Dokra (also spelt Dhokra) is an Indian Heritage Craft known for casting of non-ferrous metals (mainly Brass and Bell Metal). It originated in India over 4,000 years ago. Lost-wax casting technique used in producing Dokra artefacts is one of the oldest enduring metalwork methods on Earth. Dokra is a skilled craft form producing objet d’art. Dokra aka Dhokra artefacts are in demand in India as well as many foreign markets because of their enchanting simplicity, captivating primitive folk themes, ideas and forceful form.
Dokra artisans create small, delicate artefacts, such as figurines (human, animal or divine), jewelry, lucky charms and utensils. These artefacts often carry intricate patterns of which many are finished in beautiful colors. One of the earliest known lost-wax artefacts is the ‘Dancing Girl of Mohenjo-daro’.
The most popular Dokra products comprise Tortoises, elephants, horses, owls, peacocks, religious images, tribal figurine, lamps etc. Thereafter the figurines get diversified forms such as pen stands, cutlery holders, candlestands, utility boxes, other decorative or utility items and much more. Most of the themes revolve around local beliefs, religion and Indian mythology with many variations seeping in over the centuries.
The lost-wax casting technique is eponymic to Dokra Damar tribes, the main traditional metalsmiths which initially resided in Bankura-Dariapur belt in West Bengal, parts of Odisha, Chhattisgarh and Madhya Pradesh. Despite different locations and difference in language this tribe extends from Jharkhand to West Bengal and Odisha. The members of the tribe, over the centuries, have moved to southern and western parts of the country, thus presently covering large parts of the country.
Key features of Dokra art because of which there is increasing demand for these products.
• The oldest surviving metalcraft process – the lost-wax casting technique.
• The historical and cultural significance of this art form.
• Delicately handcrafted patterns, forms and colors.
• Victory of man over machines in terms of design intricacies.
• Longevity of the artefacts.
• All natural materials.

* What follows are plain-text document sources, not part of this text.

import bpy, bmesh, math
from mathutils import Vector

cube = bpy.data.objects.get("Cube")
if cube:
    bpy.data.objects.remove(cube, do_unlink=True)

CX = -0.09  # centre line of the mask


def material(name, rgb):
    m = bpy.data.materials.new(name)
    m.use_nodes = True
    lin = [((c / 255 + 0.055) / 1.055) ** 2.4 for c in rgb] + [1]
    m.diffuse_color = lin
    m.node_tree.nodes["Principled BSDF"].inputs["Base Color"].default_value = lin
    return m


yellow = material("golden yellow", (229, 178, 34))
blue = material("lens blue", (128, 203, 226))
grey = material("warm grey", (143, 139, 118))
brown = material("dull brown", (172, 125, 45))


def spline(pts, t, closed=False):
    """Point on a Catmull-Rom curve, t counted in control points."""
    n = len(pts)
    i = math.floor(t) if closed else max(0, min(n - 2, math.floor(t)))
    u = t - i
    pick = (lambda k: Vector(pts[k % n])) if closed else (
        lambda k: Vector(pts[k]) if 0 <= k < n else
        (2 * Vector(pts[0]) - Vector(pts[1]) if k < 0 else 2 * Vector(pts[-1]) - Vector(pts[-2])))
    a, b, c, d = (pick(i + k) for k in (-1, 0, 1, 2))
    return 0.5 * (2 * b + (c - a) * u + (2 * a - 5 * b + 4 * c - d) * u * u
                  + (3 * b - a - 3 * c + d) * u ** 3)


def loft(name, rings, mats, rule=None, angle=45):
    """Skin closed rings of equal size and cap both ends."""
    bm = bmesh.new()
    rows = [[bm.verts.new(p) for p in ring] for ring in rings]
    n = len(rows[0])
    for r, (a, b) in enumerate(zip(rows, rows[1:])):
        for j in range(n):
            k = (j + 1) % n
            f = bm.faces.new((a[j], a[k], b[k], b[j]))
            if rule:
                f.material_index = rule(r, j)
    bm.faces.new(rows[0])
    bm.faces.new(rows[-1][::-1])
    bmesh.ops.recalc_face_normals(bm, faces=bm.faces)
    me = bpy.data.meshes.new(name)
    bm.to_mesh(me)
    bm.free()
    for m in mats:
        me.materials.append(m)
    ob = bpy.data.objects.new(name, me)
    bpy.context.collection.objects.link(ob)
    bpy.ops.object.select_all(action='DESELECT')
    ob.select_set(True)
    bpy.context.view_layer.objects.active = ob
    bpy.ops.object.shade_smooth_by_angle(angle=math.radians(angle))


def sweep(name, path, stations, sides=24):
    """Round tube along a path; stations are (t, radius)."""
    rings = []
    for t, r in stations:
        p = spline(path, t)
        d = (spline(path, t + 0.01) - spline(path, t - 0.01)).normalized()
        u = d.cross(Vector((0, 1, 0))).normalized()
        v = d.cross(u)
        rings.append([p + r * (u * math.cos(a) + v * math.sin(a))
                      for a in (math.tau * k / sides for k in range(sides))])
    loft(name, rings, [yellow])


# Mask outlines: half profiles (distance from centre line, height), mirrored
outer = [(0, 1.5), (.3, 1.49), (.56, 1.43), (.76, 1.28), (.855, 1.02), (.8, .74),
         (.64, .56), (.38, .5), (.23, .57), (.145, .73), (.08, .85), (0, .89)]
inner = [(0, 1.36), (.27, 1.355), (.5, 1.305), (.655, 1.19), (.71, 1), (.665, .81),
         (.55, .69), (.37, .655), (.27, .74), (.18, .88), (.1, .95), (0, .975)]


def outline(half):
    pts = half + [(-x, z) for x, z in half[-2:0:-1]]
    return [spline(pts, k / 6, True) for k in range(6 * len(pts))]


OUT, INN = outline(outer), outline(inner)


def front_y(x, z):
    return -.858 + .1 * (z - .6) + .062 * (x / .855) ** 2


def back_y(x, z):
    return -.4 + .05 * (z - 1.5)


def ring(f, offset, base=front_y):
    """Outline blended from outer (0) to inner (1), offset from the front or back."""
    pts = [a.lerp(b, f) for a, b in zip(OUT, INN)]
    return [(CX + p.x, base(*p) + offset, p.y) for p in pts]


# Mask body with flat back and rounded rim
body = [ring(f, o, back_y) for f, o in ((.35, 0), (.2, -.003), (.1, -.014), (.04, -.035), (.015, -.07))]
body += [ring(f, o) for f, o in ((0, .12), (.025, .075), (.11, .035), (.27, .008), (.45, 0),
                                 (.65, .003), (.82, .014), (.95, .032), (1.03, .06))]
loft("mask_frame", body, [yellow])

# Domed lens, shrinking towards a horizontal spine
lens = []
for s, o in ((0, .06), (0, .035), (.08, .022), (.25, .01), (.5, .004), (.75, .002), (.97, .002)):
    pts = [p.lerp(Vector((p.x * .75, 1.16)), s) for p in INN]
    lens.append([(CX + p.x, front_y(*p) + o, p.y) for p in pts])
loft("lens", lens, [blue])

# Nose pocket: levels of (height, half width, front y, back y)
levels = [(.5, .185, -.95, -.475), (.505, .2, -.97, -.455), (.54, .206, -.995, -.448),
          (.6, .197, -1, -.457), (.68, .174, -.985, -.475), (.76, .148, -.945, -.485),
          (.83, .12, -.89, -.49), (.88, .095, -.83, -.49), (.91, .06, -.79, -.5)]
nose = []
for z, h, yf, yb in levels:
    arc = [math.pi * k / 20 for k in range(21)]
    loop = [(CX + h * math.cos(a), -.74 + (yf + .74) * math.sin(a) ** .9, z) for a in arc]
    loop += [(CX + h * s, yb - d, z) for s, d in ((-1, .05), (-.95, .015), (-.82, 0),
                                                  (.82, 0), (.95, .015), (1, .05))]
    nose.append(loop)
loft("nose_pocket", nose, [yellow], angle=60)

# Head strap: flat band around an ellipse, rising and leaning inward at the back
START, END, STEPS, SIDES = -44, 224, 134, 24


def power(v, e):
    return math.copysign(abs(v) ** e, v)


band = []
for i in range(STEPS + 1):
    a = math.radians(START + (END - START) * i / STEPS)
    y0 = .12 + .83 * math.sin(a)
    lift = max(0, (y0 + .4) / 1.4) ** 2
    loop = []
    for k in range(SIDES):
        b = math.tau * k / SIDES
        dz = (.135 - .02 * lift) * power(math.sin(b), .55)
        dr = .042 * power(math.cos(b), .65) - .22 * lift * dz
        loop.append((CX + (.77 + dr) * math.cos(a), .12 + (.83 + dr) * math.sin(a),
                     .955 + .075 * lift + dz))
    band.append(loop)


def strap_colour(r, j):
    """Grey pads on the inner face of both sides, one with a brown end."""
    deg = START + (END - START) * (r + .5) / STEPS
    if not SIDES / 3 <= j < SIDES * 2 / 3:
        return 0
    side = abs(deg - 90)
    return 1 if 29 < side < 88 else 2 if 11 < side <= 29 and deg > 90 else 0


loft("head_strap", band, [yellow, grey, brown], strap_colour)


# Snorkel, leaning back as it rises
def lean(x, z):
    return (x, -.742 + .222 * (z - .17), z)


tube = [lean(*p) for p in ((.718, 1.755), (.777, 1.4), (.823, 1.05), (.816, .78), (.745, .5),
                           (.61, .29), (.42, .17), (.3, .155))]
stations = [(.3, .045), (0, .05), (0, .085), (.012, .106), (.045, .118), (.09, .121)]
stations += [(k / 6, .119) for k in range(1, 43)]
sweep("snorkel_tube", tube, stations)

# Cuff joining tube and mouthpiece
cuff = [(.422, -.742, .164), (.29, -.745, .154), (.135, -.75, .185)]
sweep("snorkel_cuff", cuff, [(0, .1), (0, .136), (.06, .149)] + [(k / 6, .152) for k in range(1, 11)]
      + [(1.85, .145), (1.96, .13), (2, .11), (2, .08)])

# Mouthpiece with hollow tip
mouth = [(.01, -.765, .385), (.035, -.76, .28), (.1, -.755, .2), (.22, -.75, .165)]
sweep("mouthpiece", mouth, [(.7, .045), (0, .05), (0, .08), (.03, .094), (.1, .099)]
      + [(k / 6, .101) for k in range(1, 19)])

Lost-wax technique – A wax model of the desired object is painstakingly crafted. The wax model is then covered in a clay shell, and the clay shell is baked. The wax melts and runs out of the clay shell, leaving a hollow space. The clay shell is then filled with molten metal, and the metal cools and hardens to form the final object.
Lost-wax casting technique comprises two main types based on the process followed: Hollow Casting and Solid Casting. While Hollow Casting is more common in Central and Eastern India, Solid Casting is predominant in the south of India. Hollow casting is the more traditional method which uses a clay (usually riverbed clay) core. Artisans in some areas, away from rivers, replace clay with a mixture of local soil, coal dust and rice husk. Solid casting, on the other hand, uses a solid piece of wax for the mold.

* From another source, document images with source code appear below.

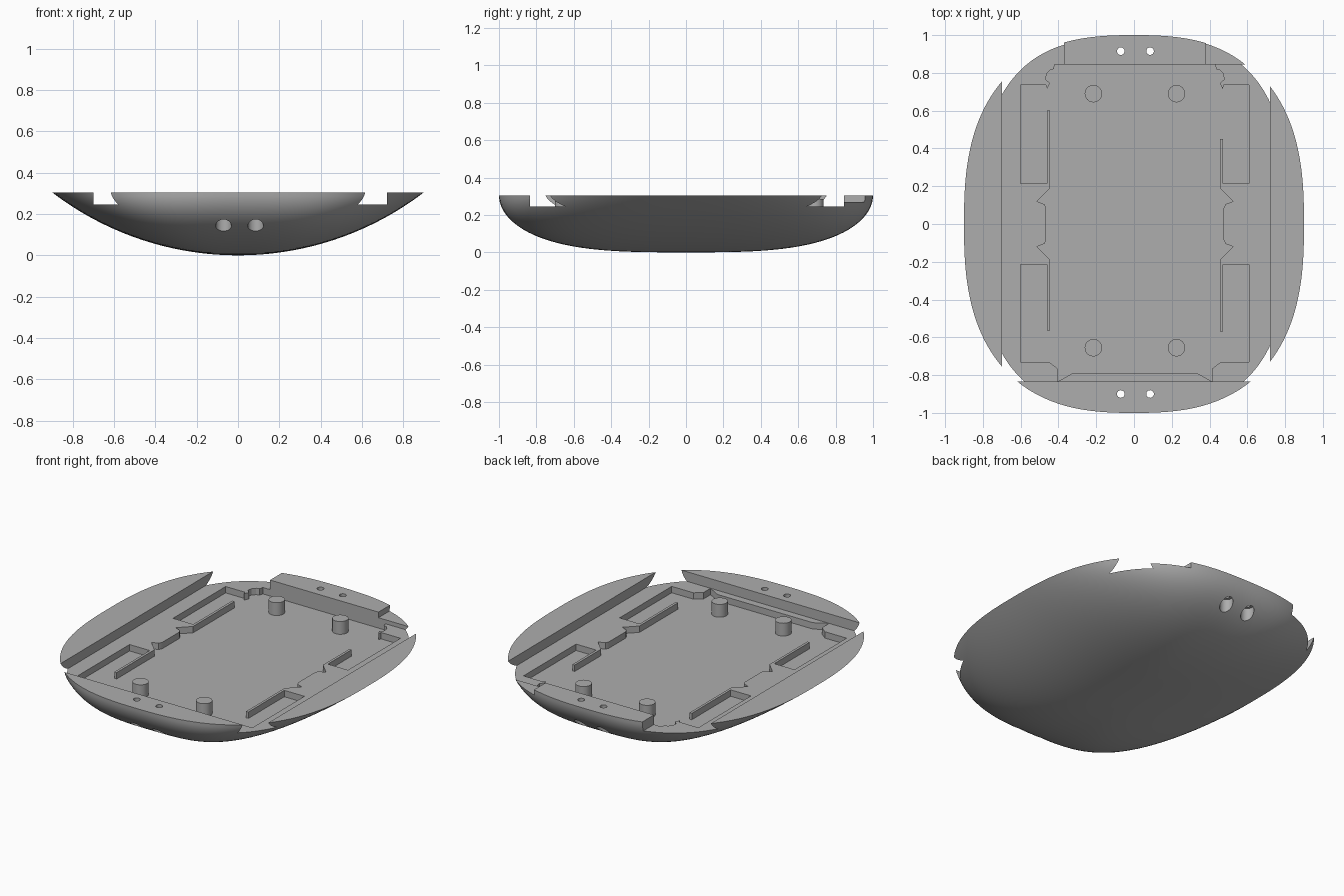
import bpy, bmesh, math

cube = bpy.data.objects.get("Cube")
if cube:
    bpy.data.objects.remove(cube, do_unlink=True)

HEIGHT, LEDGE, FLOOR, MID_X = 0.305, 0.245, 0.205, 0.005

grey = bpy.data.materials.new("mid grey")
grey.use_nodes = True
grey.diffuse_color = (0.42, 0.42, 0.42, 1)
grey.node_tree.nodes["Principled BSDF"].inputs["Base Color"].default_value = grey.diffuse_color


def finish(name, bm):
    bmesh.ops.recalc_face_normals(bm, faces=bm.faces[:])
    mesh = bpy.data.meshes.new(name)
    bm.to_mesh(mesh)
    bm.free()
    obj = bpy.data.objects.new(name, mesh)
    bpy.context.collection.objects.link(obj)
    mesh.materials.append(grey)
    return obj


def prism(name, outline, low, high):
    bm = bmesh.new()
    base = bm.faces.new([bm.verts.new((x, y, low)) for x, y in outline])
    top = bmesh.ops.extrude_face_region(bm, geom=[base])["geom"]
    bmesh.ops.translate(bm, vec=(0, 0, high - low),
                        verts=[v for v in top if isinstance(v, bmesh.types.BMVert)])
    return finish(name, bm)


def box(name, x0, x1, y0, y1, low, high):
    return prism(name, [(x0, y0), (x1, y0), (x1, y1), (x0, y1)], low, high)


def cylinder(name, x, y, radius, low, high, sides=32):
    ring = [2 * math.pi * i / sides for i in range(sides)]
    return prism(name, [(x + radius * math.cos(a), y + radius * math.sin(a)) for a in ring], low, high)


def smooth(obj):
    bpy.ops.object.select_all(action="DESELECT")
    obj.select_set(True)
    bpy.context.view_layer.objects.active = obj
    bpy.ops.object.shade_smooth_by_angle(angle=math.radians(30))


def cut(target, cutter):
    cutter.hide_render = True
    mod = target.modifiers.new("cut", "BOOLEAN")
    mod.operation, mod.solver, mod.object = "DIFFERENCE", "EXACT", cutter
    bpy.context.view_layer.objects.active = target
    bpy.ops.object.modifier_apply(modifier=mod.name)
    bpy.data.objects.remove(cutter, do_unlink=True)


# Shallow hull: rounded outlines stacked from the belly to the flat top
def hull_ring(z, segments):
    arc = (0.81 + HEIGHT ** 2) / (2 * HEIGHT)
    half_x = math.sqrt(arc ** 2 - (arc - z) ** 2)
    half_y = (1 - (1 - z / HEIGHT) ** 2) ** (1 / 3.2)
    power = 2.6 + 4 * (HEIGHT - z)
    for i in range(segments):
        a = 2 * math.pi * i / segments
        c, s = math.cos(a), math.sin(a)
        r = (abs(c) ** power + abs(s) ** power) ** (-1 / power)
        yield half_x * c * r, half_y * s * r, z


SEGMENTS, LEVELS = 144, 32
bm = bmesh.new()
rings = [[bm.verts.new(p) for p in hull_ring(HEIGHT * (k / LEVELS) ** 2, SEGMENTS)]
         for k in range(1, LEVELS + 1)]
belly = bm.verts.new((0, 0, 0))
for i in range(SEGMENTS):
    j = (i + 1) % SEGMENTS
    bm.faces.new((belly, rings[0][j], rings[0][i]))
    for low, high in zip(rings, rings[1:]):
        bm.faces.new((low[i], low[j], high[j], high[i]))
bm.faces.new(rings[-1])
hull = finish("hull", bm)

# Ledge between the four raised rims, with the notches in the back rim
cut(hull, box("ledge_cutter", -0.70, 0.72, -0.835, 0.845, LEDGE, 0.5))
cut(hull, box("back_notch_cutter", -0.70, -0.37, 0.80, 1.1, LEDGE, 0.5))
cut(hull, box("back_step_cutter", 0.38, 0.70, 0.80, 1.1, 0.27, 0.5))

# Sunken tray with side pockets, mirrored about its own middle
half = [(0.33, -0.79), (0.41, -0.835), (0.41, -0.765), (0.455, -0.73), (0.605, -0.73),
        (0.605, -0.215), (0.465, -0.215), (0.45, -0.19), (0.52, -0.12), (0.48, -0.105),
        (0.47, -0.085), (0.47, 0.085), (0.48, 0.105), (0.52, 0.12), (0.45, 0.19),
        (0.465, 0.215), (0.605, 0.215), (0.605, 0.735), (0.47, 0.735), (0.465, 0.715),
        (0.45, 0.745), (0.472, 0.765), (0.468, 0.795), (0.45, 0.815), (0.43, 0.82),
        (0.425, 0.845)]
tray = [(MID_X + x, y) for x, y in half] + [(MID_X - x, y) for x, y in reversed(half)]
cut(hull, prism("tray_cutter", tray, FLOOR, 0.5))

# Screw holes through the front and back rims, wider from below
for y in (-0.90, 0.915):
    for x in (-0.07, 0.085):
        cut(hull, cylinder("hole_cutter", x, y, 0.02, -0.1, 0.5))
        cut(hull, cylinder("counterbore_cutter", x, y, 0.038, -0.1, 0.21))
smooth(hull)

# Thin walls between the tray and its pockets
for name, x, y0, y1 in (("back_right_wall", -0.46, 0.19, 0.60),
                        ("front_right_wall", -0.46, -0.565, -0.19),
                        ("back_left_wall", 0.455, 0.19, 0.45),
                        ("front_left_wall", 0.455, -0.57, -0.19)):
    box(name, x, x + 0.016, y0, y1, FLOOR - 0.01, LEDGE)

# Support pegs
for y in (-0.655, 0.69):
    for x in (-0.215, 0.225):
        smooth(cylinder("support_peg", x, y, 0.046, FLOOR - 0.01, FLOOR + 0.08))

The first step in the Hollow Casting process is to craft a clay core made in the shape of the final cast output product. Thereafter this core is covered with thick layer of pure beeswax mixed with saps and resins from specific local trees. This wax layer is carved with desired patterns designs, designs and decorations in their finer details. This leads to the third step of covering this assembly with layers of malleable clay which takes the reverse form of the designs on the wax. This makes for the final mold for the artefact. Molten metal is poured into this mold. The wax melts, drains away, leaving desired space for the metal to fill. Once the metal solidifies and cools inside the mold, the outer layer of clay is scrapped off to get the final product. Polishing and finishing, as may be required, follows and the product is ready.